Practice: The Noun.
Lawyers and doctors have practices. So do priests and yogis. A practice is a vocation. It takes time, study, reflection, all in the context of a range of experiences, many of which are quite unpredictable. It’s not just work but a life’s work. One that often involves answering a call to something larger than yourself.
Practice: The Verb.
Practice is the act of teaching yourself. Other people can help you do it, but it works best if it’s focused, intentional, and self-directed.
When we practice — noun + verb — when we teach ourselves our life’s work — we’re also developing an extremely effective method of teaching others. A lot of this sort of teaching happens symbiotically and unintentionally.
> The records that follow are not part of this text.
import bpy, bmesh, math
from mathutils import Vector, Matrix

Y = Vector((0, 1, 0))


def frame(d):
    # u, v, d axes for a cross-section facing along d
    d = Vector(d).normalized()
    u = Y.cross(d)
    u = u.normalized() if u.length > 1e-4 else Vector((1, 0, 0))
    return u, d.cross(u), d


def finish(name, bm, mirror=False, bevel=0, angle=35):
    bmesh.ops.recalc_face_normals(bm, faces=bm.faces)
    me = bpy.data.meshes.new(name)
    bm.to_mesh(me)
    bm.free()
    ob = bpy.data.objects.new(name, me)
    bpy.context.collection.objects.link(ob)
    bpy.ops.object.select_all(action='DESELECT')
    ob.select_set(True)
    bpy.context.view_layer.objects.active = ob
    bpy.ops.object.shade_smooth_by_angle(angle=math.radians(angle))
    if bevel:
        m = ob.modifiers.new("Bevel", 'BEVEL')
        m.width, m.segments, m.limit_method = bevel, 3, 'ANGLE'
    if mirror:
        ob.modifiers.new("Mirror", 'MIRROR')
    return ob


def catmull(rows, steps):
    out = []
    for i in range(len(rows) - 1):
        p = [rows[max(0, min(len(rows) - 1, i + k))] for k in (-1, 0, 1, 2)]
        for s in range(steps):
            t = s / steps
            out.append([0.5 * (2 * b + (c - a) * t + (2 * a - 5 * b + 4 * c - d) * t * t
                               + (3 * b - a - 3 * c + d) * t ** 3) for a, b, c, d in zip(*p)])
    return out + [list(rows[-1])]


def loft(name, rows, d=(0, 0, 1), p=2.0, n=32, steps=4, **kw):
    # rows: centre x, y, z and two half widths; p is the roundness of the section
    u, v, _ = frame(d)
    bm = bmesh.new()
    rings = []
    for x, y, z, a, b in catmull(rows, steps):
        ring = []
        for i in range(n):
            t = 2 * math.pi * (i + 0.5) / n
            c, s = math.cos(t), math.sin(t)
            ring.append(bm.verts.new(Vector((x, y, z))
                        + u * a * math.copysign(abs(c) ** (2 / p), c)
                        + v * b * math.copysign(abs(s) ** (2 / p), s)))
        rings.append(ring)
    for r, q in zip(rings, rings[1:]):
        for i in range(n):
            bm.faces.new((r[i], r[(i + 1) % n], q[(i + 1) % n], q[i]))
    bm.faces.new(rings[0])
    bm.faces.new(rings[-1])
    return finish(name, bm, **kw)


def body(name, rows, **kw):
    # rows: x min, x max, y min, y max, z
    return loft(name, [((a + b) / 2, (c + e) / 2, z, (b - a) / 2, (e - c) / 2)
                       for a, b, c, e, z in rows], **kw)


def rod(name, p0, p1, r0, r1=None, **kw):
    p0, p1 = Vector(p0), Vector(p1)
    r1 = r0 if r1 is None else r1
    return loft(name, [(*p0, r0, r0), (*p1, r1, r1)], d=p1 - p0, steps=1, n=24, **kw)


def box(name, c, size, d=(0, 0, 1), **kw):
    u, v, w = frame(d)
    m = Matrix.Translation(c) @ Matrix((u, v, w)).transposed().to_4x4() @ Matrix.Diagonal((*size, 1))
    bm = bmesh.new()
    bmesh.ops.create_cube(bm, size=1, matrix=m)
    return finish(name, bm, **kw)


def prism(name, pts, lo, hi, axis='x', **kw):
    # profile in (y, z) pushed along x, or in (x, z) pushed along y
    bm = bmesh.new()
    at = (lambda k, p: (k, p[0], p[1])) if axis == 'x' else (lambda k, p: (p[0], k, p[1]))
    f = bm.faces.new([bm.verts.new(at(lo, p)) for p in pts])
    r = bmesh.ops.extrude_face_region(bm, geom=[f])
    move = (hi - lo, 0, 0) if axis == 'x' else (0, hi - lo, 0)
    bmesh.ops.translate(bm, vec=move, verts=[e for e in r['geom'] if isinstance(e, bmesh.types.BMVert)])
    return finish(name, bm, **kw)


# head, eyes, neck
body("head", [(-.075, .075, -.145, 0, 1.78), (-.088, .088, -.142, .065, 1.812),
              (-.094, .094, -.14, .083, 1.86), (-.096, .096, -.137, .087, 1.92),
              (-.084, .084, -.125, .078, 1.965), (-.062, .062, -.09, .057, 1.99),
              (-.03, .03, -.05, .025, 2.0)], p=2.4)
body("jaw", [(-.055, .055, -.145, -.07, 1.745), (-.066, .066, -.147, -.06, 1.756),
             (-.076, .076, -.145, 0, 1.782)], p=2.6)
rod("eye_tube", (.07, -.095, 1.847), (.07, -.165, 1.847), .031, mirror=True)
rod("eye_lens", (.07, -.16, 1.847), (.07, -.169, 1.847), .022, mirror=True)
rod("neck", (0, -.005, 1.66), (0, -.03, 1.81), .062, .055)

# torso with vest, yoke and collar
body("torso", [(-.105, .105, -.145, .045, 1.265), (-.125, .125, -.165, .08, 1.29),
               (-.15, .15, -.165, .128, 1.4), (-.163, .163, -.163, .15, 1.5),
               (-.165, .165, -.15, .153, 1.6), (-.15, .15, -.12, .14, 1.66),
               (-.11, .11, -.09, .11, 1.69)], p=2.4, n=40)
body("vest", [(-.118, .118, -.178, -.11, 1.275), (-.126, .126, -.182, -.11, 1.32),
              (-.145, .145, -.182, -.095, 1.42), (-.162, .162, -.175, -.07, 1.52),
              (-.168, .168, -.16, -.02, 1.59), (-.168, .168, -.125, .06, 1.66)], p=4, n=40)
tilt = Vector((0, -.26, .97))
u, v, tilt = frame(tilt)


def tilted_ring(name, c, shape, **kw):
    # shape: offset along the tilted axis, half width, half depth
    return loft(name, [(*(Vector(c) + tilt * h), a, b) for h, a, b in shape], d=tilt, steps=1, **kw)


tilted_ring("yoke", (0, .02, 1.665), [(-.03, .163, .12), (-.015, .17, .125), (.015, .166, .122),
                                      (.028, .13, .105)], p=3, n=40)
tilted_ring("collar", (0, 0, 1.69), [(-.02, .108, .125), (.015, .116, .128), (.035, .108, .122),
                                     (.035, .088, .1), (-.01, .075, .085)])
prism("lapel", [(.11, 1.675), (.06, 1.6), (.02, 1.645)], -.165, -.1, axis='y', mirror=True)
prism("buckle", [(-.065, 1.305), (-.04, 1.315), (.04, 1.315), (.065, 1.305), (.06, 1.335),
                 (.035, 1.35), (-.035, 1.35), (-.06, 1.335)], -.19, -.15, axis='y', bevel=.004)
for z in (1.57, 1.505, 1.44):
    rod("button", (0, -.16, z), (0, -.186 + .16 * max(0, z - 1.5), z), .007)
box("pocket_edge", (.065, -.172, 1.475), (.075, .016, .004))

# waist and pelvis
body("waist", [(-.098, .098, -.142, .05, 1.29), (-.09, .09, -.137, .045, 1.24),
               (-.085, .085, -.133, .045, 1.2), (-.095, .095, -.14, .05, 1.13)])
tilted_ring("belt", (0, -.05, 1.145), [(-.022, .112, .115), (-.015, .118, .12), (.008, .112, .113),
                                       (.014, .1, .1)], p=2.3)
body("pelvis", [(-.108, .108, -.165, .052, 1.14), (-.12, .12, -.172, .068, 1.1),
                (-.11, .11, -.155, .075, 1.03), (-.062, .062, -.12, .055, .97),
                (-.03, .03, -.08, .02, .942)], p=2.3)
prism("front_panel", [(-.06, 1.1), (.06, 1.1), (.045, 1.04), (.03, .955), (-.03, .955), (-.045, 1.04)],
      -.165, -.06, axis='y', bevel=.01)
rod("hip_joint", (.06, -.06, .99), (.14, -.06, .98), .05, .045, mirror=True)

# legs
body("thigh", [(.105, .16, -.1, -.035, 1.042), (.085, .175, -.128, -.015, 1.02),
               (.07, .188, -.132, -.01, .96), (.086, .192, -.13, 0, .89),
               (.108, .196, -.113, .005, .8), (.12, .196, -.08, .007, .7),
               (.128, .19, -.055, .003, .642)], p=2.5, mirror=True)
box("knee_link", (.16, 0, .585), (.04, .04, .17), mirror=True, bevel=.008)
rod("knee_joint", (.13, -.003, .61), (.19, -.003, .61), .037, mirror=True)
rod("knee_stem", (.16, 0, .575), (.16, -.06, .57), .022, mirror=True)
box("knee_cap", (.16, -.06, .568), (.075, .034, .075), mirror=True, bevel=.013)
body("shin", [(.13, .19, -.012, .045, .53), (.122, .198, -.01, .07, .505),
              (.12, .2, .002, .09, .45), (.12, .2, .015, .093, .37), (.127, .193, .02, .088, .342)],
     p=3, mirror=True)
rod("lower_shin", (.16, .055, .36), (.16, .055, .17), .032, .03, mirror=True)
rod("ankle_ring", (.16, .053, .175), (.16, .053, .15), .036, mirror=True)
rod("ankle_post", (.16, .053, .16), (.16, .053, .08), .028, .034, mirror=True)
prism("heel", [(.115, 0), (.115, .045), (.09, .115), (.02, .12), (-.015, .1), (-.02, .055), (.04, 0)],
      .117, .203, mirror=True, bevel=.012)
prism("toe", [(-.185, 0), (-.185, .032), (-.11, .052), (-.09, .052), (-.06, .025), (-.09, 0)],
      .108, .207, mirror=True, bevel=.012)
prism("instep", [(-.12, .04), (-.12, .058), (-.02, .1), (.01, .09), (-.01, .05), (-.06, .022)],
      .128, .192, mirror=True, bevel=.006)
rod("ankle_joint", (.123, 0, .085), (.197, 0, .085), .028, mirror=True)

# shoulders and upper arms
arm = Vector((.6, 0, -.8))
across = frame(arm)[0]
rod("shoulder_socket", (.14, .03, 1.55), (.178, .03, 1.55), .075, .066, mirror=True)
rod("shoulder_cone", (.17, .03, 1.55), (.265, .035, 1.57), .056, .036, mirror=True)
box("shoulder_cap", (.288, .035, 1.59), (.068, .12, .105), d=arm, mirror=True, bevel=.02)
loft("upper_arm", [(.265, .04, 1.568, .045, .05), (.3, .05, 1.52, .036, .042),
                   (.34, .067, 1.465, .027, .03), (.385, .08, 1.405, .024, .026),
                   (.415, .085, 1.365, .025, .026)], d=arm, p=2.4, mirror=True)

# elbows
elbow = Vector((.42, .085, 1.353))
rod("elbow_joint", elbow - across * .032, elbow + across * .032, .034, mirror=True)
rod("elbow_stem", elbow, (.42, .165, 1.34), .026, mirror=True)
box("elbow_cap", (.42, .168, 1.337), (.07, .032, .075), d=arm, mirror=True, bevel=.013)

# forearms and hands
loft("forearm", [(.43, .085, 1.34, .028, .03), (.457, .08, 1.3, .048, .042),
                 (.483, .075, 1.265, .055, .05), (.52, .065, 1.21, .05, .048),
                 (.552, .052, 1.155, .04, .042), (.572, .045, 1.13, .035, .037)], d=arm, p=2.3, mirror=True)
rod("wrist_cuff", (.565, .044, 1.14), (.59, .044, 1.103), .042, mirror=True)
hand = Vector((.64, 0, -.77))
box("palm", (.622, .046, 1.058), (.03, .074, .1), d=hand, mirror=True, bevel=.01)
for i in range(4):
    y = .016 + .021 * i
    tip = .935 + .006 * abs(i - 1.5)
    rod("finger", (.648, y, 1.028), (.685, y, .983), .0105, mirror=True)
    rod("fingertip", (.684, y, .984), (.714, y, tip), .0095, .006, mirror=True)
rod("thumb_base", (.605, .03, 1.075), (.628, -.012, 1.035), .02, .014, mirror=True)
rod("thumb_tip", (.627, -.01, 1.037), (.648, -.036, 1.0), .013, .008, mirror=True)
We practice in relative proximity to others who are doing the same or similar things and, thus, we teach by example and we learn by osmosis.
In my experience, this is usually the most powerful, integrative way to teach and learn.
As-salam alaykum (السلام عليكم).